[Rendered images with source text]
★ ★ ★ ★ ★ ★ ★
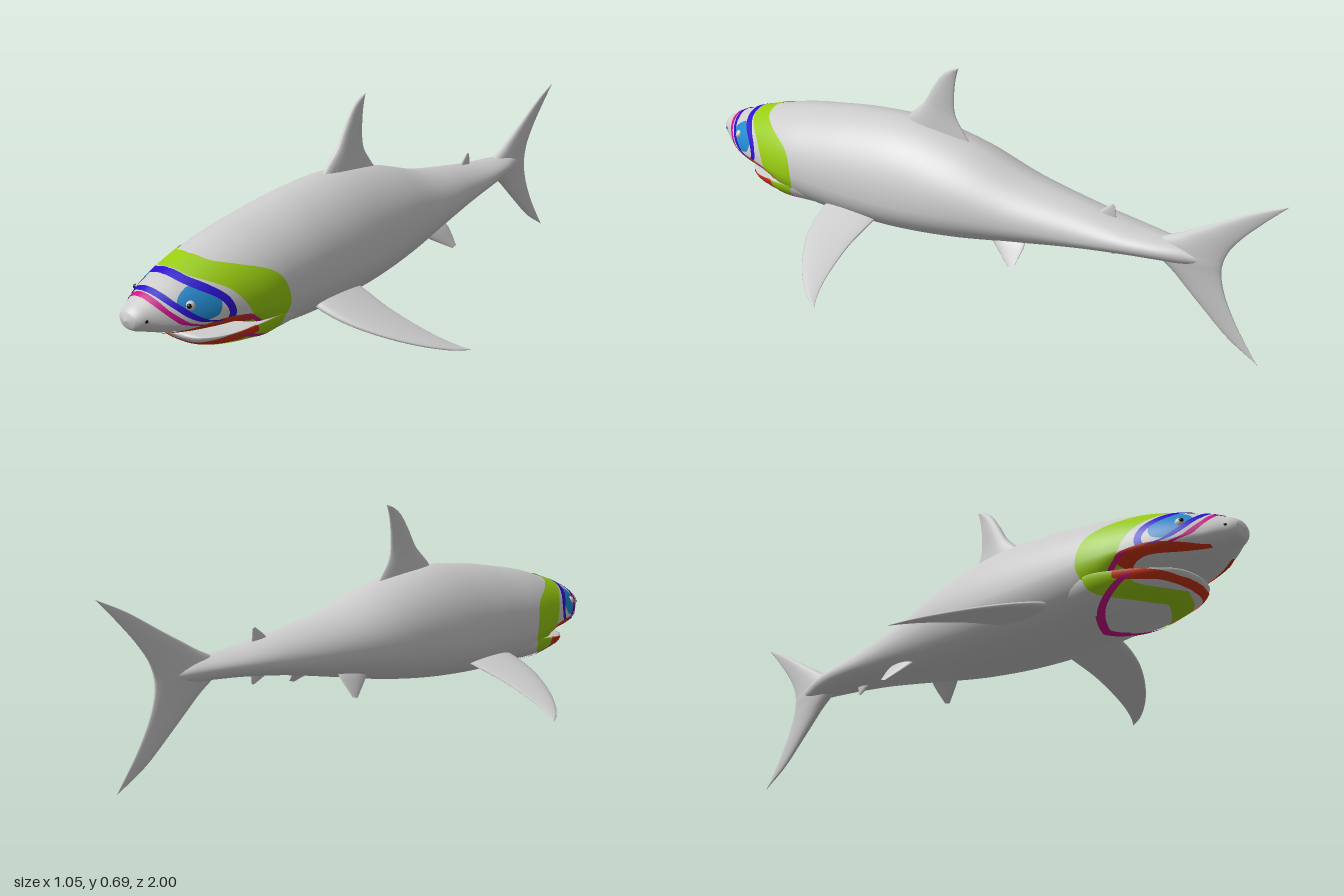
import * as THREE from 'three';

const material = (color) => new THREE.MeshStandardMaterial({ color, side: THREE.DoubleSide });
const GREY = material(0xcccccc);
const GREEN = material(0x99cc11), BLUE = material(0x2a10cc), SKY = material(0x2288cc);
const PINK = material(0xcc1188), RED = material(0xcc3311), WHITE = material(0xffffff), BLACK = material(0x111111);

// Cross-sections: z, half width, height of widest point, top, bottom
const BODY = [
  [1.0, 0, 0.275, 0.275, 0.275], [0.99, 0.032, 0.275, 0.298, 0.25], [0.96, 0.055, 0.272, 0.318, 0.237],
  [0.92, 0.082, 0.262, 0.338, 0.225], [0.87, 0.112, 0.258, 0.36, 0.217], [0.8, 0.14, 0.255, 0.385, 0.212],
  [0.72, 0.162, 0.252, 0.41, 0.205], [0.64, 0.178, 0.252, 0.43, 0.15], [0.56, 0.184, 0.255, 0.445, 0.127],
  [0.4, 0.189, 0.255, 0.472, 0.12], [0.2, 0.187, 0.26, 0.485, 0.13], [0, 0.17, 0.275, 0.455, 0.155],
  [-0.2, 0.135, 0.28, 0.395, 0.195], [-0.4, 0.1, 0.285, 0.36, 0.235], [-0.55, 0.078, 0.295, 0.338, 0.256],
  [-0.65, 0.058, 0.298, 0.33, 0.264], [-0.72, 0.036, 0.296, 0.322, 0.268], [-0.81, 0, 0.29, 0.29, 0.29],
];
const JAW = [
  [0.845, 0, 0.188, 0.188, 0.188], [0.838, 0.05, 0.188, 0.196, 0.178], [0.82, 0.088, 0.189, 0.199, 0.163],
  [0.77, 0.128, 0.192, 0.202, 0.146], [0.7, 0.155, 0.2, 0.21, 0.135], [0.62, 0.172, 0.21, 0.22, 0.126],
  [0.5, 0.165, 0.21, 0.22, 0.13],
];

// Smooth interpolation of a table row at any z
function sectionAt(table, z) {
  const n = table.length - 1;
  let i = 0;
  while (i < n - 1 && z < table[i + 1][0]) i++;
  const slope = (k, c) => {
    const a = table[Math.max(0, k - 1)], b = table[Math.min(n, k + 1)];
    return (b[c] - a[c]) / (b[0] - a[0]);
  };
  const [p, q] = [table[i], table[i + 1]];
  const h = q[0] - p[0], t = THREE.MathUtils.clamp((z - p[0]) / h, 0, 1), t2 = t * t, t3 = t2 * t;
  return [1, 2, 3, 4].map((c) => p[c] * (2 * t3 - 3 * t2 + 1) + q[c] * (3 * t2 - 2 * t3)
    + h * (slope(i, c) * (t3 - 2 * t2 + t) + slope(i + 1, c) * (t3 - t2)));
}

// Skin point: angle 90 is the back, 0 the left side, -90 the belly
function skin(table, z, degrees, lift = 0) {
  const [w, mid, top, bottom] = sectionAt(table, z);
  const a = THREE.MathUtils.degToRad(degrees), c = Math.cos(a), s = Math.sin(a);
  const x = Math.sign(c) * Math.pow(Math.abs(c), s > 0 ? 1.12 : 0.82) * w;
  const y = mid + s * (s > 0 ? top - mid : mid - bottom);
  return new THREE.Vector3(x + c * lift, y + s * lift, z);
}

// Surface through rows of points; closed rows wrap around
function surface(rows, closed) {
  const m = rows[0].length, idx = [];
  for (let i = 0; i < rows.length - 1; i++) {
    for (let j = 0; j < (closed ? m : m - 1); j++) {
      const k = (j + 1) % m, a = i * m + j, b = i * m + k, c = a + m, d = b + m;
      idx.push(a, c, b, b, c, d);
    }
  }
  const g = new THREE.BufferGeometry().setFromPoints(rows.flat());
  g.setIndex(idx);
  g.computeVertexNormals();
  return g;
}

function named(geometry, mat, name) {
  const mesh = new THREE.Mesh(geometry, mat);
  mesh.name = name;
  return mesh;
}

function loft(table, name) {
  const rows = [];
  const ring = (z) => Array.from({ length: 56 }, (_, j) => skin(table, z, (j * 360) / 56));
  for (let i = 0; i < table.length - 1; i++) {
    for (let k = 0; k < 6; k++) rows.push(ring(THREE.MathUtils.lerp(table[i][0], table[i + 1][0], k / 6)));
  }
  rows.push(ring(table[table.length - 1][0]));
  return named(surface(rows, true), GREY, name);
}

// Fin rows: leading point, trailing point, half thickness
function fin(rows, normal, name) {
  const n = new THREE.Vector3(...normal).normalize();
  const curve = (f) => new THREE.CatmullRomCurve3(rows.map((r) => new THREE.Vector3(...f(r))));
  const lead = curve((r) => r[0]), trail = curve((r) => r[1]);
  const steps = (rows.length - 1) * 5, out = [];
  for (let i = 0; i <= steps; i++) {
    const t = i / steps, k = Math.min(rows.length - 2, Math.floor(t * (rows.length - 1)));
    const th = THREE.MathUtils.lerp(rows[k][2], rows[k + 1][2], t * (rows.length - 1) - k);
    const a = lead.getPoint(t), b = trail.getPoint(t);
    out.push(Array.from({ length: 20 }, (_, j) => {
      const u = (j / 20) * Math.PI * 2, along = (1 - Math.cos(u)) / 2;
      return a.clone().lerp(b, along).addScaledVector(n, th * Math.sin(u) * (1.25 - 0.6 * along));
    }));
  }
  return named(surface(out, true), GREY, name);
}
// Upright fin rows: yLead, zLead, yTrail, zTrail, half thickness
const uprightFin = (rows, name) => fin(rows.map(([a, b, c, d, t]) => [[0, a, b], [0, c, d], t]), [1, 0, 0], name);

// Painted stripe on the skin; rows hold angle, z of both edges
function stripe(table, rows, mat, name, lift = 0.002) {
  const edge = (k) => new THREE.CatmullRomCurve3(rows.map((r) => new THREE.Vector3(r[k] / 100, r[k + 1], 0)));
  const e1 = edge(0), e2 = edge(2), out = [];
  for (let i = 0; i <= 48; i++) {
    const p = e1.getPoint(i / 48), q = e2.getPoint(i / 48);
    out.push(Array.from({ length: 9 }, (_, j) => {
      const v = p.clone().lerp(q, j / 8);
      return skin(table, v.y, v.x * 100, lift);
    }));
  }
  return named(surface(out, false), mat, name);
}
// Stripe running round the body: angle, front z, back z
const band = (table, rows, mat, name, lift) => stripe(table, rows.map(([a, f, b]) => [a, f, a, b]), mat, name, lift);

export function createModel() {
  const model = new THREE.Group();
  model.name = 'shark';
  model.add(loft(BODY, 'body'), loft(JAW, 'lowerJaw'));

  // Fins on the centre line
  model.add(uprightFin([
    [0.43, 0.27, 0.42, -0.02, 0.026], [0.49, 0.235, 0.47, 0.02, 0.022], [0.55, 0.175, 0.53, 0.06, 0.016],
    [0.61, 0.14, 0.59, 0.065, 0.013], [0.66, 0.105, 0.645, 0.06, 0.009], [0.684, 0.07, 0.68, 0.052, 0.006],
    [0.69, 0.05, 0.69, 0.048, 0.001]], 'dorsalFin'));
  model.add(uprightFin([
    [0.53, -1, 0.53, -1, 0.001], [0.49, -0.915, 0.46, -0.935, 0.005], [0.42, -0.8, 0.395, -0.88, 0.01],
    [0.36, -0.7, 0.34, -0.845, 0.017], [0.3, -0.61, 0.28, -0.83, 0.026], [0.225, -0.69, 0.21, -0.843, 0.017],
    [0.14, -0.78, 0.12, -0.885, 0.01], [0.06, -0.87, 0.05, -0.93, 0.005], [0.002, -0.965, 0, -0.965, 0.001]], 'tailFin'));
  model.add(uprightFin([[0.33, -0.42, 0.33, -0.5, 0.009], [0.36, -0.45, 0.355, -0.495, 0.006],
    [0.385, -0.482, 0.38, -0.492, 0.001]], 'secondDorsalFin'));
  model.add(uprightFin([[0.265, -0.42, 0.265, -0.5, 0.009], [0.24, -0.45, 0.245, -0.5, 0.006],
    [0.22, -0.49, 0.222, -0.5, 0.001]], 'analFin'));

  // Everything on one side, then mirrored
  const side = new THREE.Group();
  side.name = 'leftSide';
  const pectoral = [[0.12, 0.45, 0.26, 0.02], [0.18, 0.458, 0.265, 0.017], [0.27, 0.44, 0.273, 0.013], [0.36, 0.395, 0.268, 0.01],
    [0.44, 0.335, 0.255, 0.007], [0.5, 0.27, 0.235, 0.004], [0.527, 0.222, 0.22, 0.001]]
    .map(([x, zl, zt, t]) => { const y = 0.185 - (x - 0.15) * 0.3; return [[x, y, zl], [x, y, zt], t]; });
  side.add(fin(pectoral, [0.28, 1, 0], 'pectoralFin'));
  side.add(fin([
    [[0.07, 0.235, -0.09], [0.07, 0.24, -0.24], 0.012], [[0.1, 0.2, -0.14], [0.1, 0.21, -0.245], 0.009],
    [[0.14, 0.155, -0.215], [0.14, 0.16, -0.235], 0.001]], [1, 0.8, 0], 'pelvicFin'));

  // Face paint on the head
  side.add(band(BODY, [[90, 0.84, 0.775], [62, 0.83, 0.755], [45, 0.8, 0.7], [25, 0.75, 0.61],
    [0, 0.71, 0.58], [-25, 0.7, 0.59], [-50, 0.7, 0.62]], GREEN, 'greenBand'));
  side.add(band(BODY, [[90, 0.867, 0.843], [60, 0.858, 0.832], [40, 0.833, 0.802], [20, 0.79, 0.765],
    [5, 0.775, 0.755], [-6, 0.79, 0.765]], BLUE, 'upperBlueBand', 0.0025));
  side.add(band(BODY, [[90, 0.932, 0.915], [60, 0.926, 0.909], [30, 0.908, 0.89], [5, 0.87, 0.845],
    [-8, 0.81, 0.78]], BLUE, 'lowerBlueBand', 0.003));
  side.add(band(BODY, [[90, 0.949, 0.934], [50, 0.944, 0.928], [20, 0.926, 0.91], [-5, 0.89, 0.865],
    [-20, 0.84, 0.81]], PINK, 'pinkBand'));
  side.add(band(BODY, [[50, 0.856, 0.846], [46, 0.875, 0.825], [36, 0.893, 0.803], [24, 0.897, 0.79],
    [12, 0.88, 0.793], [5, 0.855, 0.805], [2, 0.835, 0.825]], SKY, 'eyePatch', 0.002));
  side.add(stripe(BODY, [[-50, 0.925, -62, 0.925], [-20, 0.86, -48, 0.86], [0, 0.78, -35, 0.78],
    [-5, 0.72, -45, 0.73], [-20, 0.69, -60, 0.715]], RED, 'upperLip', 0.003));

  // Paint under the mouth
  side.add(stripe(JAW, [[-90, 0.838, -90, 0.818], [-50, 0.832, -58, 0.808], [-10, 0.8, -35, 0.78],
    [5, 0.74, -25, 0.73], [12, 0.69, -15, 0.68]], RED, 'lowerLip', 0.003));
  side.add(band(JAW, [[5, 0.71, 0.59], [-30, 0.73, 0.61], [-60, 0.78, 0.69], [-90, 0.81, 0.745]], GREEN, 'chinBand'));
  for (const table of [BODY, JAW]) {
    side.add(band(table, [[-10, 0.74, 0.715], [-35, 0.68, 0.65], [-60, 0.61, 0.58], [-90, 0.55, 0.525]],
      PINK, 'throatBand', 0.003));
  }

  // Eye and nostril
  const ball = (r, mat, name, z, angle, lift) => {
    const mesh = named(new THREE.SphereGeometry(r, 20, 14), mat, name);
    mesh.position.copy(skin(BODY, z, angle, lift));
    return mesh;
  };
  side.add(ball(0.014, WHITE, 'eye', 0.865, 25, -0.004), ball(0.007, BLACK, 'pupil', 0.873, 25, 0.006));
  side.add(ball(0.005, BLACK, 'nostril', 0.968, 5, -0.003));

  const mirrored = side.clone();
  mirrored.name = 'rightSide';
  mirrored.scale.x = -1;
  model.add(side, mirrored);
  return model;
}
★ ★ ★ ★ ★ ★ ★
--- Description of the task ---
Start at the top of the entries and repeat each line exactly, ending at the line that contains "const a = table[Math.max(0, k". Pictures are not part of the copy.

--- Answer below ---
import * as THREE from 'three';

const material = (color) => new THREE.MeshStandardMaterial({ color, side: THREE.DoubleSide });
const GREY = material(0xcccccc);
const GREEN = material(0x99cc11), BLUE = material(0x2a10cc), SKY = material(0x2288cc);
const PINK = material(0xcc1188), RED = material(0xcc3311), WHITE = material(0xffffff), BLACK = material(0x111111);

// Cross-sections: z, half width, height of widest point, top, bottom
const BODY = [
  [1.0, 0, 0.275, 0.275, 0.275], [0.99, 0.032, 0.275, 0.298, 0.25], [0.96, 0.055, 0.272, 0.318, 0.237],
  [0.92, 0.082, 0.262, 0.338, 0.225], [0.87, 0.112, 0.258, 0.36, 0.217], [0.8, 0.14, 0.255, 0.385, 0.212],
  [0.72, 0.162, 0.252, 0.41, 0.205], [0.64, 0.178, 0.252, 0.43, 0.15], [0.56, 0.184, 0.255, 0.445, 0.127],
  [0.4, 0.189, 0.255, 0.472, 0.12], [0.2, 0.187, 0.26, 0.485, 0.13], [0, 0.17, 0.275, 0.455, 0.155],
  [-0.2, 0.135, 0.28, 0.395, 0.195], [-0.4, 0.1, 0.285, 0.36, 0.235], [-0.55, 0.078, 0.295, 0.338, 0.256],
  [-0.65, 0.058, 0.298, 0.33, 0.264], [-0.72, 0.036, 0.296, 0.322, 0.268], [-0.81, 0, 0.29, 0.29, 0.29],
];
const JAW = [
  [0.845, 0, 0.188, 0.188, 0.188], [0.838, 0.05, 0.188, 0.196, 0.178], [0.82, 0.088, 0.189, 0.199, 0.163],
  [0.77, 0.128, 0.192, 0.202, 0.146], [0.7, 0.155, 0.2, 0.21, 0.135], [0.62, 0.172, 0.21, 0.22, 0.126],
  [0.5, 0.165, 0.21, 0.22, 0.13],
];

// Smooth interpolation of a table row at any z
function sectionAt(table, z) {
  const n = table.length - 1;
  let i = 0;
  while (i < n - 1 && z < table[i + 1][0]) i++;
  const slope = (k, c) => {
    const a = table[Math.max(0, k - 1)], b = table[Math.min(n, k + 1)];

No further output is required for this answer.